- [PROBLEM REQUIREMENTS] Copy every line of the data that contains the string "lathe".

- [SOURCE MATERIAL]
------------------------------------------------------------------------

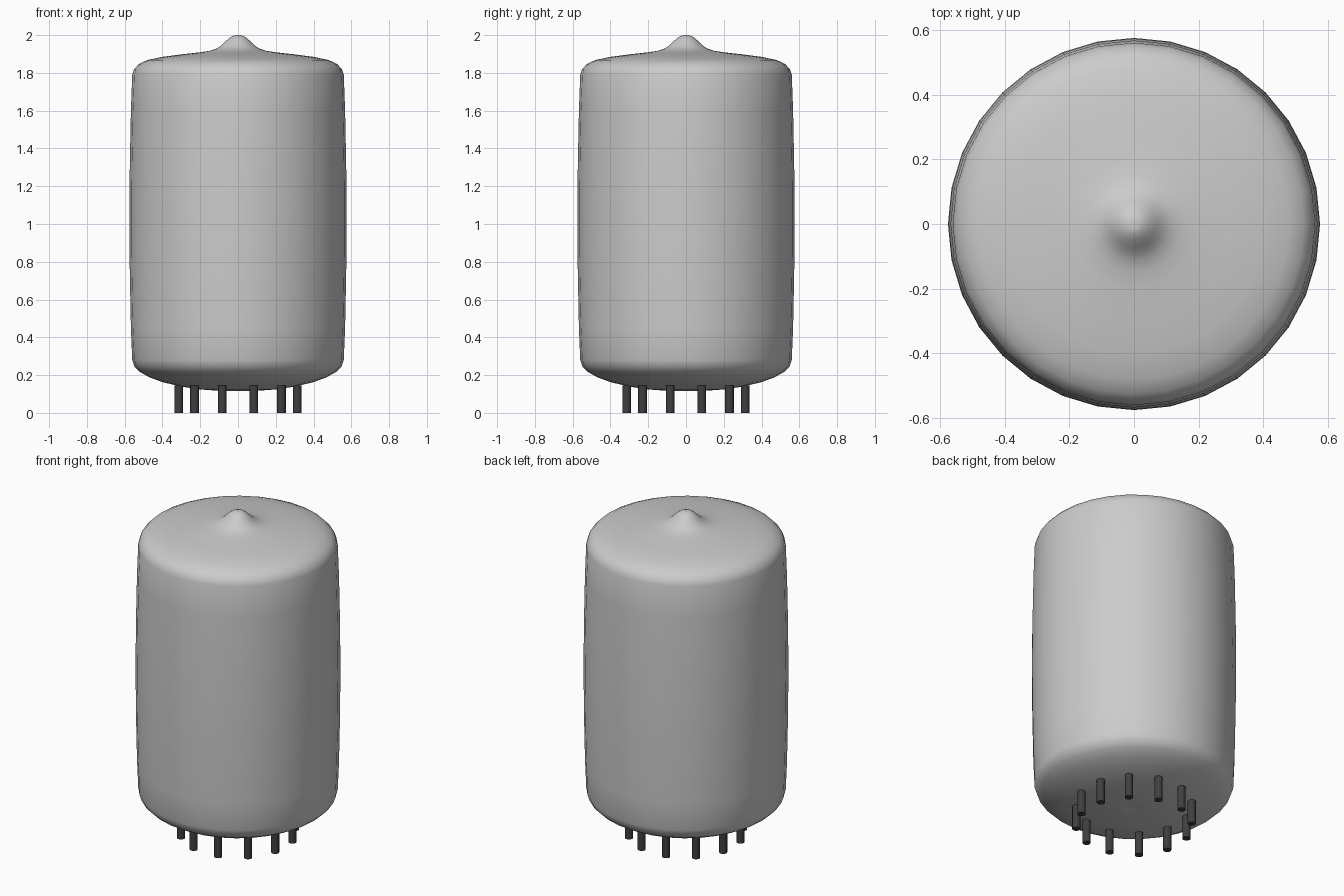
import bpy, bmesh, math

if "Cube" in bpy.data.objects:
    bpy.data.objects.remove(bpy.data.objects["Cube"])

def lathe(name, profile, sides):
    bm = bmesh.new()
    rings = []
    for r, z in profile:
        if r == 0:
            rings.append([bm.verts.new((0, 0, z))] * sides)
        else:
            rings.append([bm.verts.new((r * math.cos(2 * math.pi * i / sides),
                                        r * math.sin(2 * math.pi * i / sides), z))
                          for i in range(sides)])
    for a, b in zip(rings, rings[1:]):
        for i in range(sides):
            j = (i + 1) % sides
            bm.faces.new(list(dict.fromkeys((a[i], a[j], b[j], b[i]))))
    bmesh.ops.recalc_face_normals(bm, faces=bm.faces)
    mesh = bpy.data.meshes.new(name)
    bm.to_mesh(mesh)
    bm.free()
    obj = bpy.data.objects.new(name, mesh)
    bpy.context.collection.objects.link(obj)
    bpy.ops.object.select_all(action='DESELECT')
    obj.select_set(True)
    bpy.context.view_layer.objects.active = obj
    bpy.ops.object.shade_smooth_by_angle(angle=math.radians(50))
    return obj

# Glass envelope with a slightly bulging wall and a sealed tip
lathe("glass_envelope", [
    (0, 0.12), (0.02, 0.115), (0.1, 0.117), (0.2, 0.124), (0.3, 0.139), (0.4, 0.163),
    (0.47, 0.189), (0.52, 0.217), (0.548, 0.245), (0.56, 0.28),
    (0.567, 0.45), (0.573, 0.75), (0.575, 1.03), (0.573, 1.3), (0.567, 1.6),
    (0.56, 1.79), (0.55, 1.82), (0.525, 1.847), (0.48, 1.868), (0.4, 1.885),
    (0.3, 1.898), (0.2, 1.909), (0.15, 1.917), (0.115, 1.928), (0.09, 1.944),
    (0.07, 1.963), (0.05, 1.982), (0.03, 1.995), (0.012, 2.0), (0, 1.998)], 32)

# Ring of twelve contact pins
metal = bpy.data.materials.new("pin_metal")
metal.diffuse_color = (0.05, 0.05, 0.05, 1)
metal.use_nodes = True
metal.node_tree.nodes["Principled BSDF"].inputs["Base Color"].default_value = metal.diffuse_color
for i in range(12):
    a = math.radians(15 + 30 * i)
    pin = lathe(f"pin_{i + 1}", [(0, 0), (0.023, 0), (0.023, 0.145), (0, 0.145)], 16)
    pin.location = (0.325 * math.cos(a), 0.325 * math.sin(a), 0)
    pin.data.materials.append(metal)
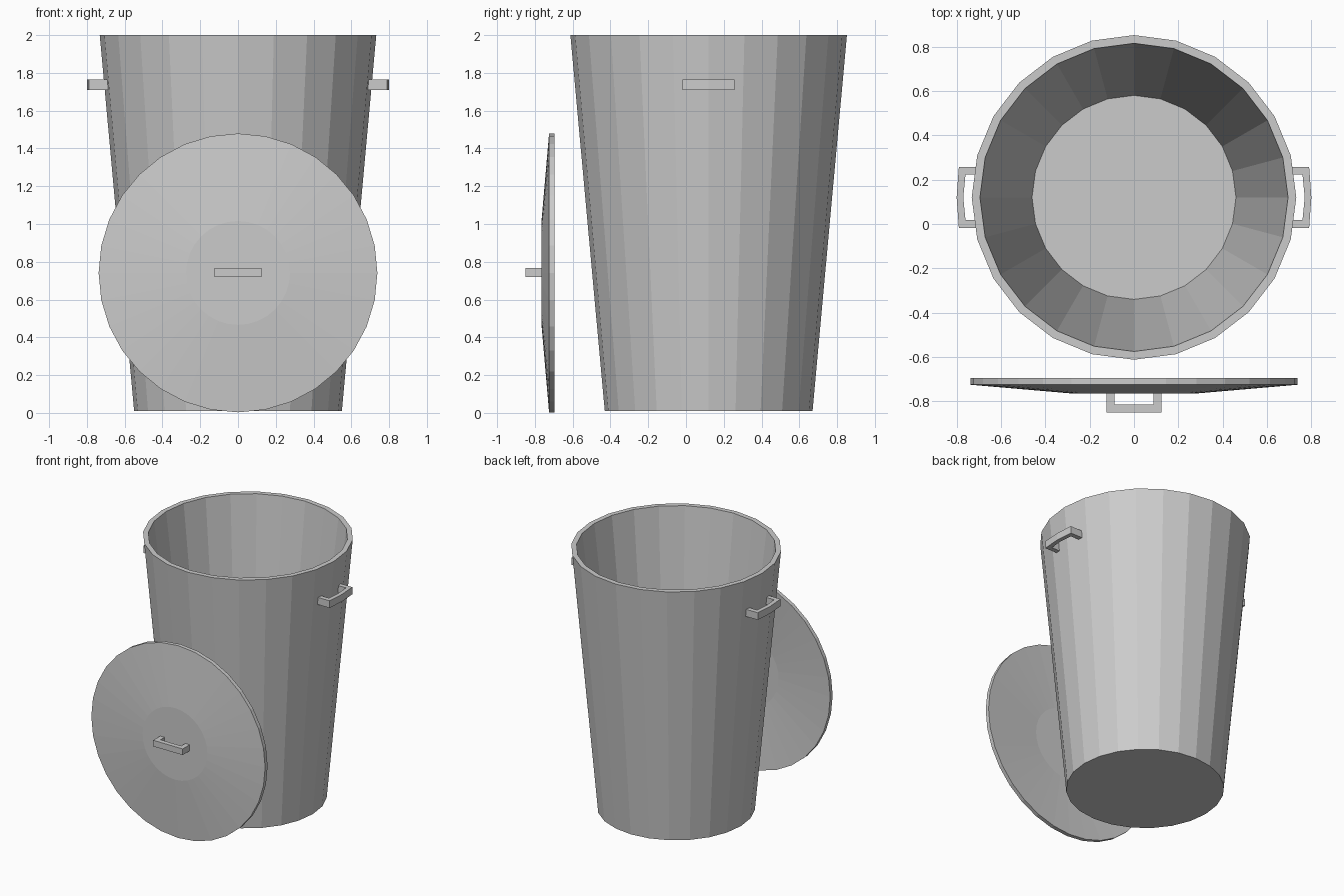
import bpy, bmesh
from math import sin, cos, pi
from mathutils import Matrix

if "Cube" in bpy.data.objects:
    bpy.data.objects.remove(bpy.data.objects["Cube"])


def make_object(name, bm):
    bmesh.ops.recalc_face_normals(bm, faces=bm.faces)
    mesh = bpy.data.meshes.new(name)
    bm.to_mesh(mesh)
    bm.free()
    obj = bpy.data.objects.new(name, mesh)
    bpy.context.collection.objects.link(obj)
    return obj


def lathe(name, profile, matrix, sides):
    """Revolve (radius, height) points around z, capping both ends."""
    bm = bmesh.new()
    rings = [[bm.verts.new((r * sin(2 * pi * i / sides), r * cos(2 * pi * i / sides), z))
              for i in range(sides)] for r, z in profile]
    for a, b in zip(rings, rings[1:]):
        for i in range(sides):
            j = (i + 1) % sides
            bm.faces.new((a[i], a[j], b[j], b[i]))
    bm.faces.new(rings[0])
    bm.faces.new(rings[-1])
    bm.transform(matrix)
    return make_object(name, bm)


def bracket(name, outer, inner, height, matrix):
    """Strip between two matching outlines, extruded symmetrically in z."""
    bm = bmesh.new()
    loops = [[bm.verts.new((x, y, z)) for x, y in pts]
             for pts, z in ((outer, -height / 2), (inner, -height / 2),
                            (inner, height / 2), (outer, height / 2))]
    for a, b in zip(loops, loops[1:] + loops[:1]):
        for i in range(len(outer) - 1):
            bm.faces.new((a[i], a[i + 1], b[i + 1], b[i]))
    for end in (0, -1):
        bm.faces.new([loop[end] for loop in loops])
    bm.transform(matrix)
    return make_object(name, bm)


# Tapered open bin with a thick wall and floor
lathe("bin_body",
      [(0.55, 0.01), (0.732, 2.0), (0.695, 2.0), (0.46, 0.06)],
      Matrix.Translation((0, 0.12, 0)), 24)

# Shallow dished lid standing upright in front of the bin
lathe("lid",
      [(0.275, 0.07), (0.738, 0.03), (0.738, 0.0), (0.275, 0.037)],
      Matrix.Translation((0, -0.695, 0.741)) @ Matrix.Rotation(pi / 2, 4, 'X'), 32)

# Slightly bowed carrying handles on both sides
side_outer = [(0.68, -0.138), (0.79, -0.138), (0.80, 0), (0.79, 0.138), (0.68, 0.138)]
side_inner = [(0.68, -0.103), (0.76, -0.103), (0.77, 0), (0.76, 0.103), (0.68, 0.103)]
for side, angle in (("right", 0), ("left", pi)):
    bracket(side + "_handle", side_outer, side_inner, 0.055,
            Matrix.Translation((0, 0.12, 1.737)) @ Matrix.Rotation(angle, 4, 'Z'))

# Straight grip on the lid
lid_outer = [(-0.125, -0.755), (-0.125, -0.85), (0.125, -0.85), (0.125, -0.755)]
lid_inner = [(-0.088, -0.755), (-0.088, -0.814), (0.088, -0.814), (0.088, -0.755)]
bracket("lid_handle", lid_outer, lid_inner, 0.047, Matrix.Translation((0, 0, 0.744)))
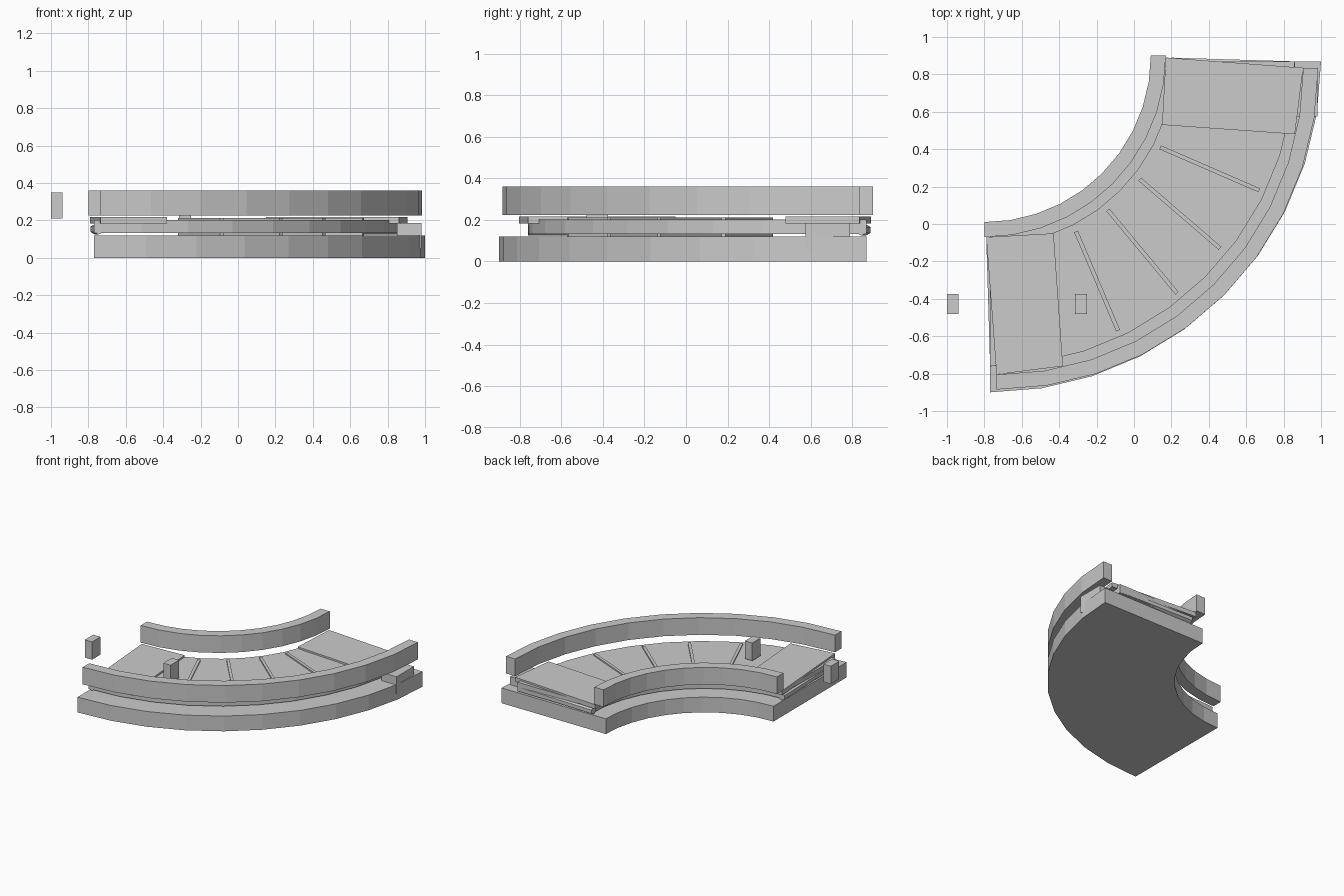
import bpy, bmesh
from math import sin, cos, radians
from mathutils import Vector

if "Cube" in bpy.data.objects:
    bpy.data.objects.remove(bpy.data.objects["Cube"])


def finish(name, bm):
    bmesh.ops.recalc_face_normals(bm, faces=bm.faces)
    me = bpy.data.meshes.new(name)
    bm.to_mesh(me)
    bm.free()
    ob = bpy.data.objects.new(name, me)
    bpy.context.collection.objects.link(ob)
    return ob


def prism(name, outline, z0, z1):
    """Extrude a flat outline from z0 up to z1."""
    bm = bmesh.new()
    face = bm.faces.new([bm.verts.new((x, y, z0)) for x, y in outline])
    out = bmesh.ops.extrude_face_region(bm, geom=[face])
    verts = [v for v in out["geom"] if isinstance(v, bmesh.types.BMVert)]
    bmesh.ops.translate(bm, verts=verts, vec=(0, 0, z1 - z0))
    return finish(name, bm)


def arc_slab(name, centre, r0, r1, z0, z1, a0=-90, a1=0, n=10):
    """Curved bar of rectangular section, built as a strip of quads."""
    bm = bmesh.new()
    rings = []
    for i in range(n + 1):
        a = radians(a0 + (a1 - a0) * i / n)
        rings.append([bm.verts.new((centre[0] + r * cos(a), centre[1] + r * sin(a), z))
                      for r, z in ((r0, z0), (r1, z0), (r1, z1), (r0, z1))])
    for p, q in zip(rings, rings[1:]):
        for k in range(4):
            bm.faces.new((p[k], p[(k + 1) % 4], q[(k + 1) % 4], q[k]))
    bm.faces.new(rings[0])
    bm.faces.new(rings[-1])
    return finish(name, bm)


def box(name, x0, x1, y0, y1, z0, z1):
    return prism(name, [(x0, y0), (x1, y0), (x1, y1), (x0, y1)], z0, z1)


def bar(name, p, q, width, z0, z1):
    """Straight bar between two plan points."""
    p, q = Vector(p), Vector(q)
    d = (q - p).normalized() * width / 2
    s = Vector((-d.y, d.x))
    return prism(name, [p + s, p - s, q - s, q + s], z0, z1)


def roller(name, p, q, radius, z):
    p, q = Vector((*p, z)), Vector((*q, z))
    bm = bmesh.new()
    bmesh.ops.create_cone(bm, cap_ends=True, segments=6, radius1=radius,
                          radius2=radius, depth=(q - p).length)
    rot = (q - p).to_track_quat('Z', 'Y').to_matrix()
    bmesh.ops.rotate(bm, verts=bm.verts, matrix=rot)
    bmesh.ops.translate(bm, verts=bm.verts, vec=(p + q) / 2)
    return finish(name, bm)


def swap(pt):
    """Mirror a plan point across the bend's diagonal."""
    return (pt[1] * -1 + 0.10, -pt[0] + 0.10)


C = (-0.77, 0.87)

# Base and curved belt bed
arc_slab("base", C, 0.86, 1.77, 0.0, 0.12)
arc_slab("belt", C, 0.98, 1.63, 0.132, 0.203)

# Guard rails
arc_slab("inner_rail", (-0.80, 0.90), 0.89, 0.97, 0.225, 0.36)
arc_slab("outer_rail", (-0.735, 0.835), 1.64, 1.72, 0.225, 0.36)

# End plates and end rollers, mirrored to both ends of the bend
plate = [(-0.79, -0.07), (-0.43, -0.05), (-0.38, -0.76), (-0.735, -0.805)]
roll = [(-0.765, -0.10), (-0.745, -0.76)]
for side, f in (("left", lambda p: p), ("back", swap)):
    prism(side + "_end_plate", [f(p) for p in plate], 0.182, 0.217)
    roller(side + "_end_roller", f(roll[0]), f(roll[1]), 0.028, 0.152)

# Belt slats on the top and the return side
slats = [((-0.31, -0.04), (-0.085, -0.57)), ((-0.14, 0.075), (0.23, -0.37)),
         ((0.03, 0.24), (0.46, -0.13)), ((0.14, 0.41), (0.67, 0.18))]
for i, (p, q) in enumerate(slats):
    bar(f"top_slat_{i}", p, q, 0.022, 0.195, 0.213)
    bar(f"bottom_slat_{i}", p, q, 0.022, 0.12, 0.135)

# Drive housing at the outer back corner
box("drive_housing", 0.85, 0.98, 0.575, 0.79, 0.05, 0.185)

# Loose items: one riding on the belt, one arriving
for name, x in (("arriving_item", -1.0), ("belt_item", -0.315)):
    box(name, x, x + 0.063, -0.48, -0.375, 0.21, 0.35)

------------------------------------------------------------------------

- [RESPONSE TO THIS TASK]
def lathe(name, profile, sides):
lathe("glass_envelope", [
    pin = lathe(f"pin_{i + 1}", [(0, 0), (0.023, 0), (0.023, 0.145), (0, 0.145)], 16)
def lathe(name, profile, matrix, sides):
lathe("bin_body",
lathe("lid",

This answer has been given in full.